reported an increase in second-quarter earnings, thanks in part to the strong performance of its defense unit, which helped offset the weakness in its commercial aviation products business.
Including charges, L-3 earned $54.3 million, or 53 cents a share, compared with $31.6 million, or 38 cents a share, in the previous-year quarter. Excluding charges, the company earned 60 cents a share. Analysts were expecting 58 cents a share.
Sales were $1.23 billion, up 28% from last year's $955 million. Excluding acquisitions, sales rose 9.3%. Sales from the company's government businesses rose 25.2% to $1.08 billion, from $863.8 million last year. L-3 also said sales in its commercial business increased about 60%, while defense business orders rose 37%, excluding acquisitions.
L-3 expects sales growth in 2003, including acquisitions, of more than 20%, or 8% to 10% excluding acquisitions. The company forecast that operating income will expand more than 25% this year compared with 2002. That would imply a profit of $2.63 to $2.68 a share, including a loss of 7 cents a share due to the retirement of debt in June, L-3 said.
Analysts currently expect full-year earnings of $2.73 a share, on average.
Looking to 2004, L-3 said it believes the commercial aircraft market will begin to recover toward the end of the year.
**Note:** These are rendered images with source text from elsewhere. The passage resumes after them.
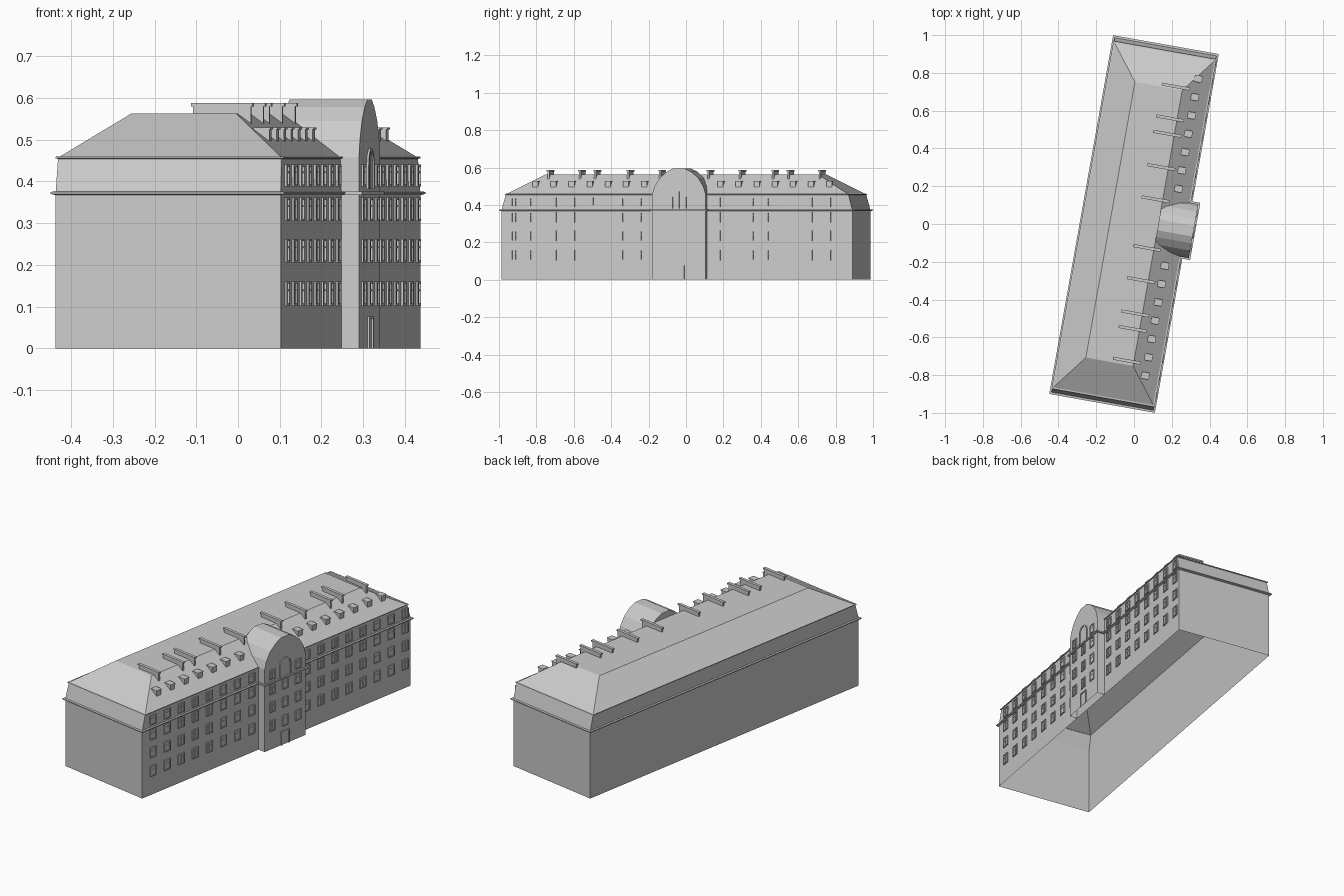
import bpy, bmesh, math
from mathutils import Vector, Matrix

cube = bpy.data.objects.get("Cube")
if cube:
    bpy.data.objects.remove(cube, do_unlink=True)

TURN = -math.radians(10.1)   # the block stands turned on its plot
W, L = 0.274, 0.953          # half depth and half length of the walls
MID = 0.018                  # centre of the projecting bay along the facade
BAY_X, BAY_HALF = 0.317, 0.145
CORNICE, EAVE, TOP = 0.372, 0.457, 0.563


def finish(name, bm):
    bmesh.ops.recalc_face_normals(bm, faces=bm.faces)
    mesh = bpy.data.meshes.new(name)
    bm.to_mesh(mesh)
    bm.free()
    obj = bpy.data.objects.new(name, mesh)
    obj.rotation_euler.z = TURN
    bpy.context.collection.objects.link(obj)
    return obj


def loft(name, rings, cap=False):
    """Rectangular rings (half depth, half length, z) joined in order."""
    bm = bmesh.new()
    loops = [[bm.verts.new((sx * w, sy * l, z))
              for sx, sy in ((1, 1), (-1, 1), (-1, -1), (1, -1))]
             for w, l, z in rings]
    for a, b in zip(loops, loops[1:]):
        for i in range(4):
            j = (i + 1) % 4
            bm.faces.new((a[i], a[j], b[j], b[i]))
    if cap:
        bm.faces.new(loops[-1])
    return finish(name, bm)


def add_box(bm, lo, hi):
    lo, hi = Vector(lo), Vector(hi)
    size = hi - lo
    mat = Matrix.Translation((lo + hi) / 2) @ Matrix.Diagonal((*size, 1))
    return bmesh.ops.create_cube(bm, size=1, matrix=mat)["verts"]


def add_prism(bm, points, shift):
    """Extrude a closed outline of 3D points by a vector."""
    start = [bm.verts.new(p) for p in points]
    end = [bm.verts.new(Vector(p) + Vector(shift)) for p in points]
    bm.faces.new(start)
    bm.faces.new(end)
    for i in range(len(start)):
        j = (i + 1) % len(start)
        bm.faces.new((start[i], start[j], end[j], end[i]))


def drop_faces(bm, test):
    bm.normal_update()
    bmesh.ops.delete(bm, geom=[f for f in bm.faces if test(f)], context="FACES")


# Main block: walls, cornice, sloping attic storey, eave lip and hipped roof
loft("walls", [(W, L, 0), (W, L, CORNICE)])
loft("cornice", [(W, L, 0.367), (0.284, 0.9645, 0.370),
                 (0.284, 0.9645, 0.375), (W, L, 0.376)])
loft("attic_storey", [(W, L, CORNICE), (0.272, 0.93, EAVE)])
loft("eave_lip", [(0.272, 0.93, 0.454), (0.277, 0.935, 0.455),
                  (0.277, 0.935, 0.459), (0.268, 0.926, 0.460)])
loft("roof", [(0.272, 0.93, EAVE), (0.127, 0.741, TOP)], cap=True)

# Projecting bay walls, open below, behind and above
bm = bmesh.new()
add_box(bm, (W - 0.003, MID - BAY_HALF, 0), (BAY_X, MID + BAY_HALF, EAVE))
drop_faces(bm, lambda f: abs(f.normal.z) > 0.9 or f.normal.x < -0.9)
finish("bay_walls", bm)

# Bay cornice
bm = bmesh.new()
add_box(bm, (W, MID - BAY_HALF - 0.009, 0.368), (BAY_X + 0.009, MID + BAY_HALF + 0.009, 0.376))
drop_faces(bm, lambda f: f.normal.x < -0.9)
finish("bay_cornice", bm)

# Vaulted bay roof running back to the flat of the main roof
half_arch = [(1, EAVE), (0.91, 0.50), (0.72, 0.545), (0.45, 0.578), (0.2, 0.596)]
arch = half_arch + [(-s, z) for s, z in reversed(half_arch)]
bm = bmesh.new()
add_prism(bm, [(0.127, MID + s * BAY_HALF, z) for s, z in arch], (BAY_X - 0.127, 0, 0))
bmesh.ops.recalc_face_normals(bm, faces=bm.faces)
drop_faces(bm, lambda f: f.normal.z < -0.9)
finish("bay_vault", bm)


def add_window(bm, x, y, z0, z1, wide=0.044):
    bar, out, h = 0.005, 0.005, wide / 2
    add_box(bm, (x - 0.001, y - h, z0), (x + 0.001, y + h, z1))
    for side in (-1, 1):
        c = y + side * (h - bar / 2)
        add_box(bm, (x, c - bar / 2, z0), (x + out, c + bar / 2, z1))
    for z in (z0, z1 - bar):
        add_box(bm, (x, y - h, z), (x + out, y + h, z + bar))
    # Glazing bars
    add_box(bm, (x, y - 0.0015, z0), (x + 0.003, y + 0.0015, z1))
    cross = z0 + (z1 - z0) * 0.62
    add_box(bm, (x, y - h, cross), (x + 0.003, y + h, cross + 0.003))


# Windows of both wings and the bay
rows = [(0.102, 0.16), (0.206, 0.262), (0.305, 0.361), (0.388, 0.44)]
wings = bmesh.new()
bay = bmesh.new()
for z0, z1 in rows:
    for side in (-1, 1):
        for k in range(8):
            add_window(wings, W, MID + side * (0.195 + 0.1 * k), z0, z1)
    for col in (-1, 0, 1):
        if col or z1 < CORNICE:
            add_window(bay, BAY_X, MID + col * 0.092, z0, z1, 0.04)
finish("wing_windows", wings)
finish("bay_windows", bay)

# Arched window in the bay gable
def arch_outline(x, r, z0, z1):
    curve = [(x, MID + r * math.cos(math.pi * i / 10), z1 + r * math.sin(math.pi * i / 10))
             for i in range(11)]
    return [(x, MID + r, z0)] + curve + [(x, MID - r, z0)]

bm = bmesh.new()
outer = [bm.verts.new(p) for p in arch_outline(BAY_X + 0.005, 0.04, 0.382, 0.44)]
inner = [bm.verts.new(p) for p in arch_outline(BAY_X + 0.005, 0.033, 0.382, 0.44)]
for i in range(len(outer) - 1):
    bm.faces.new((outer[i], outer[i + 1], inner[i + 1], inner[i]))
solid = bmesh.ops.extrude_face_region(bm, geom=bm.faces[:])
bmesh.ops.translate(bm, vec=(-0.005, 0, 0),
                    verts=[v for v in solid["geom"] if isinstance(v, bmesh.types.BMVert)])
add_prism(bm, arch_outline(BAY_X, 0.034, 0.382, 0.44), (0.001, 0, 0))
add_box(bm, (BAY_X, MID - 0.002, 0.382), (BAY_X + 0.003, MID + 0.002, 0.473))
finish("gable_window", bm)

# Door with its surround
bm = bmesh.new()
add_box(bm, (BAY_X, MID - 0.024, 0), (BAY_X + 0.001, MID + 0.024, 0.07))
for side in (-1, 1):
    c = MID + side * 0.026
    add_box(bm, (BAY_X, c - 0.003, 0), (BAY_X + 0.005, c + 0.003, 0.07))
add_box(bm, (BAY_X, MID - 0.029, 0.07), (BAY_X + 0.005, MID + 0.029, 0.076))
finish("door", bm)


def slope_z(x):
    t = (x - 0.127) / (0.272 - 0.127)
    return TOP + (EAVE - TOP) * t


# Small dormers along the front slope
bm = bmesh.new()
for side in (-1, 1):
    for k in range(7):
        y = MID + side * (0.207 + 0.0985 * k)
        front = 0.218
        add_prism(bm, [(front, y - 0.015, slope_z(front)), (front, y - 0.015, 0.525),
                       (0.179, y - 0.015, 0.525)], (0, 0.03, 0))
        add_box(bm, (0.18, y - 0.018, 0.524), (front + 0.003, y + 0.018, 0.529))
finish("dormers", bm)

# Long thin chimney walls with capping slabs
stacks = bmesh.new()
caps = bmesh.new()
for side in (-1, 1):
    for offset in (0.131, 0.304, 0.483, 0.566, 0.737):
        y = MID + side * offset
        add_prism(stacks, [(0.02, y - 0.005, TOP), (0.127, y - 0.005, TOP),
                           (0.16, y - 0.005, slope_z(0.16)),
                           (0.16, y - 0.005, 0.581), (0.02, y - 0.005, 0.581)], (0, 0.01, 0))
        add_box(caps, (0.015, y - 0.008, 0.58), (0.165, y + 0.008, 0.588))
finish("chimney_walls", stacks)
finish("chimney_caps", caps)
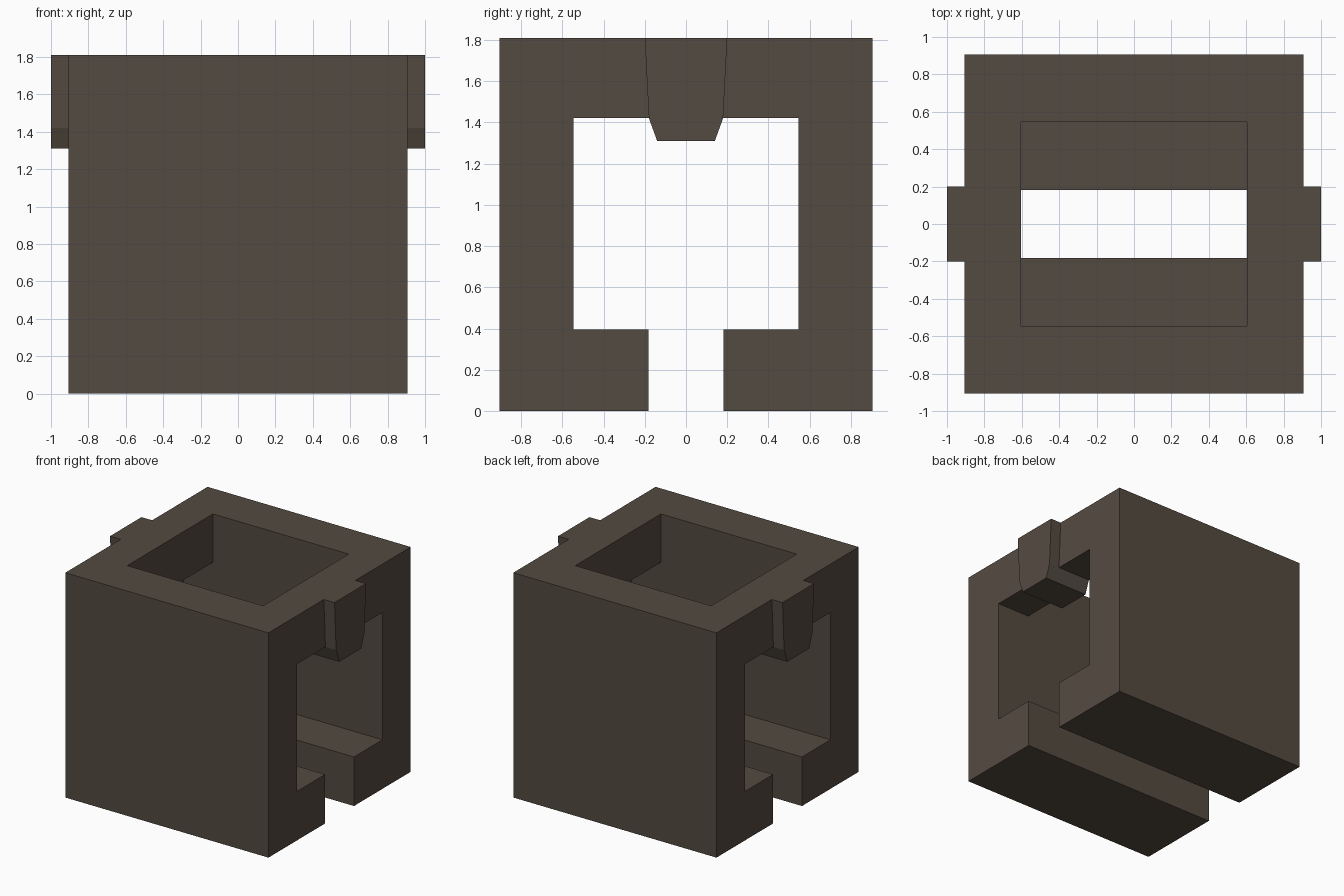
import bpy, bmesh

if "Cube" in bpy.data.objects:
    bpy.data.objects.remove(bpy.data.objects["Cube"])

stone = bpy.data.materials.new("dark_brown")
stone.diffuse_color = (0.088, 0.069, 0.053, 1)
stone.use_nodes = True
stone.node_tree.nodes["Principled BSDF"].inputs["Base Color"].default_value = stone.diffuse_color


def prism(name, profile, x0, x1):
    """Extrude a (y, z) profile along x."""
    bm = bmesh.new()
    face = bm.faces.new([bm.verts.new((x0, y, z)) for y, z in profile])
    ext = bmesh.ops.extrude_face_region(bm, geom=[face])
    verts = [v for v in ext["geom"] if isinstance(v, bmesh.types.BMVert)]
    bmesh.ops.translate(bm, verts=verts, vec=(x1 - x0, 0, 0))
    bmesh.ops.recalc_face_normals(bm, faces=bm.faces)
    mesh = bpy.data.meshes.new(name)
    bm.to_mesh(mesh)
    bm.free()
    mesh.materials.append(stone)
    ob = bpy.data.objects.new(name, mesh)
    bpy.context.collection.objects.link(ob)
    return ob


def mirrored(half):
    """Complete a half profile across y = 0."""
    return half + [(-y, z) for y, z in reversed(half)]


def combine(target, tool, operation):
    """Apply a boolean and remove the tool object."""
    mod = target.modifiers.new(operation, 'BOOLEAN')
    mod.object, mod.operation, mod.solver = tool, operation, 'EXACT'
    bpy.context.view_layer.objects.active = target
    bpy.ops.object.modifier_apply(modifier=mod.name)
    bpy.data.objects.remove(tool)


W, H, IN, OPEN = 0.905, 1.81, 0.545, 0.605
SLOT, FLOOR, CEIL = 0.183, 0.395, 1.42

# Block with the side-to-side tunnel and the slot in its floor
body = prism("hollow_block", mirrored(
    [(W, H), (W, 0), (SLOT, 0), (SLOT, FLOOR), (IN, FLOOR), (IN, CEIL)])
    , -W, W)

# Rectangular opening in the top
cutter = prism("top_opening", mirrored([(IN, 2.0), (IN, CEIL - 0.1)]), -OPEN, OPEN)
combine(body, cutter, 'DIFFERENCE')

# Tapered keystone at each tunnel mouth
key = mirrored([(0.2, H), (0.18, CEIL), (0.14, 1.31)])
for side in (-1, 1):
    combine(body, prism("keystone", key, side * OPEN, side * 1.0), 'UNION')
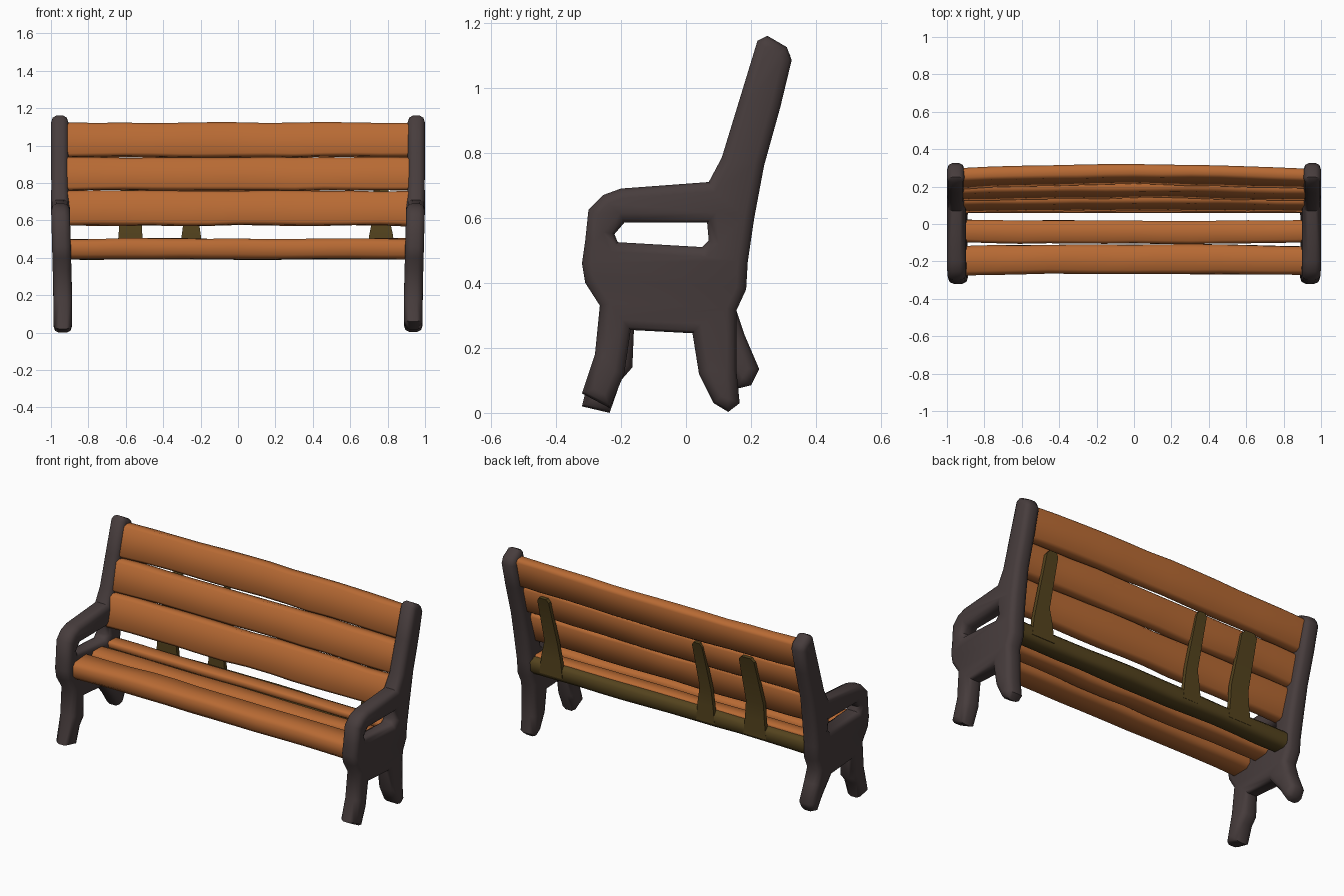
import bpy, bmesh, math, random
from mathutils import Vector, noise

random.seed(4)
cube = bpy.data.objects.get("Cube")
if cube:
    bpy.data.objects.remove(cube, do_unlink=True)


def material(name, rgb):
    mat = bpy.data.materials.new(name)
    mat.use_nodes = True
    mat.diffuse_color = (*rgb, 1)
    mat.node_tree.nodes["Principled BSDF"].inputs["Base Color"].default_value = (*rgb, 1)
    return mat


ORANGE = material("orange wood", (0.48, 0.145, 0.034))
IRON = material("dark iron", (0.063, 0.046, 0.046))
OLIVE = material("olive wood", (0.09, 0.057, 0.013))


def finish(name, bm, mat, angle):
    bmesh.ops.recalc_face_normals(bm, faces=bm.faces)
    mesh = bpy.data.meshes.new(name)
    bm.to_mesh(mesh)
    bm.free()
    mesh.materials.append(mat)
    obj = bpy.data.objects.new(name, mesh)
    bpy.context.collection.objects.link(obj)
    bpy.ops.object.select_all(action='DESELECT')
    obj.select_set(True)
    bpy.context.view_layer.objects.active = obj
    bpy.ops.object.shade_smooth_by_angle(angle=math.radians(angle))


# Side frames: one profile with a hole under the armrest, and differing feet
UPPER = [(-.265, .33), (-.31, .40), (-.32, .46), (-.31, .53), (-.30, .625),
         (-.255, .67), (-.2, .69), (.07, .71), (.11, .785), (.165, .965),
         (.22, 1.145), (.25, 1.16), (.31, 1.125), (.325, 1.085), (.29, .94),
         (.24, .76), (.21, .6), (.19, .465), (.185, .38), (.155, .315)]
HOLE = [(-.22, .55), (-.19, .585), (.065, .585), (.07, .53), (.05, .51), (-.21, .525)]
LEFT_FEET = [(.155, .13), (.165, .03), (.13, .003), (.085, .03), (.04, .12), (.02, .245),
             (-.17, .255), (-.19, .12), (-.235, .015), (-.32, .06), (-.28, .18)]
RIGHT_FEET = [(.18, .24), (.225, .135), (.2, .085), (.16, .075), (.11, .15), (.03, .245),
              (-.16, .26), (-.165, .14), (-.2, .1), (-.235, 0), (-.32, .02), (-.28, .18)]
ROUND = 0.03


def side_frame(name, side, feet):
    # A filled flat curve gives the rounded plate, hole included
    curve = bpy.data.curves.new(name + "_profile", 'CURVE')
    curve.dimensions, curve.fill_mode = '2D', 'BOTH'
    curve.extrude, curve.bevel_depth = 0.05 - ROUND, ROUND
    curve.offset, curve.bevel_resolution = -ROUND, 1
    for loop in (UPPER + feet, HOLE):
        spline = curve.splines.new('POLY')
        spline.points.add(len(loop) - 1)
        for point, (y, z) in zip(spline.points, loop):
            point.co = (y, z, 0, 1)
        spline.use_cyclic_u = True
    source = bpy.data.objects.new(name + "_profile", curve)
    bpy.context.collection.objects.link(source)
    depsgraph = bpy.context.evaluated_depsgraph_get()
    plate = bpy.data.meshes.new_from_object(source.evaluated_get(depsgraph))
    bm = bmesh.new()
    bm.from_mesh(plate)
    bpy.data.objects.remove(source, do_unlink=True)
    bpy.data.meshes.remove(plate)
    bmesh.ops.remove_doubles(bm, verts=bm.verts, dist=0.0005)
    # Stand it up; legs lean inward and the post is a little slimmer
    for v in bm.verts:
        y, z, x = v.co
        if z > 0.75:
            x *= 0.92
        x -= 0.016 * min(1, max(0, (0.8 - z) / 0.6))
        v.co = (side * (0.953 + x), y, z)
    finish(name, bm, IRON, 50)


side_frame("left_side_frame", 1, LEFT_FEET)
side_frame("right_side_frame", -1, RIGHT_FEET)


# Sweep a closed list of rings into a solid
def skin(bm, rings):
    for r, s in zip(rings, rings[1:]):
        for k in range(len(r)):
            bm.faces.new((r[k - 1], r[k], s[k], s[k - 1]))
    bm.faces.new(rings[0])
    bm.faces.new(rings[-1])


# Hand-hewn planks: chamfered section swept along x with a slight waver and bow
def plank(name, y, z, depth, height, lean=0, bow=0, mat=ORANGE, waver=0.008, length=0.915):
    bm = bmesh.new()
    a, b, c = depth / 2, height / 2, min(depth, height) * 0.22
    section = [(-a, -b + c), (-a, b - c), (-a + c, b), (a - c, b),
               (a, b - c), (a, -b + c), (a - c, -b), (-a + c, -b)]
    seed = random.uniform(0, 50)
    rings, count = [], 13
    for i in range(count):
        t = 2 * i / (count - 1) - 1
        ring = []
        for p, q in section:
            n = noise.noise_vector(Vector((t * 3 + seed, p * 9, q * 9)))
            py = p + n.y * waver
            pz = q + n.z * waver
            ring.append(bm.verts.new((t * length, y + py + pz * lean + bow * (1 - t * t),
                                      z + pz - py * lean * 0.6)))
        rings.append(ring)
    skin(bm, rings)
    finish(name, bm, mat, 62)


# Leaning back slats
for name, y, z, height, bow in (("lower_back_slat", .118, .665, .182, .005),
                                ("middle_back_slat", .18, .848, .172, .01),
                                ("top_back_slat", .245, 1.03, .18, .02)):
    plank(name, y, z, .07, height, lean=0.27, bow=bow)

# Seat slats and the rear beam beneath
plank("front_seat_slat", -.197, .448, .155, .108, bow=.01)
plank("middle_seat_slat", -.04, .455, .12, .08, bow=-.005)
plank("rear_seat_slat", .1, .478, .08, .04, waver=.004)
plank("rear_beam", .12, .44, .115, .095, mat=OLIVE, waver=.009, length=.905)


# Tapered struts running up from the beam behind the back slats
def strut(name, x, base, tip, top):
    bm = bmesh.new()
    rows = []
    for z, width in ((.42, base), (.52, base * .85), (.62, tip * 1.15), (top - .02, tip), (top, tip * .6)):
        y = max(.152, .162 + (z - .665) * .29)
        rows.append([bm.verts.new((x + sx * width / 2, y + dy, z))
                     for sx, dy in ((-1, 0), (1, 0), (1, .024), (-1, .024))])
    skin(bm, rows)
    finish(name, bm, OLIVE, 30)


strut("left_strut", .765, .15, .075, .91)
strut("middle_strut", -.25, .12, .065, .92)
strut("right_strut", -.575, .15, .1, .92)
The company also said it's open to more acquisitions and sees "many attractive and affordable properties in the $50 million to $300 million revenue range."
Shares of L-3 were losing 35 cents to $46.35 on the
New York Stock Exchange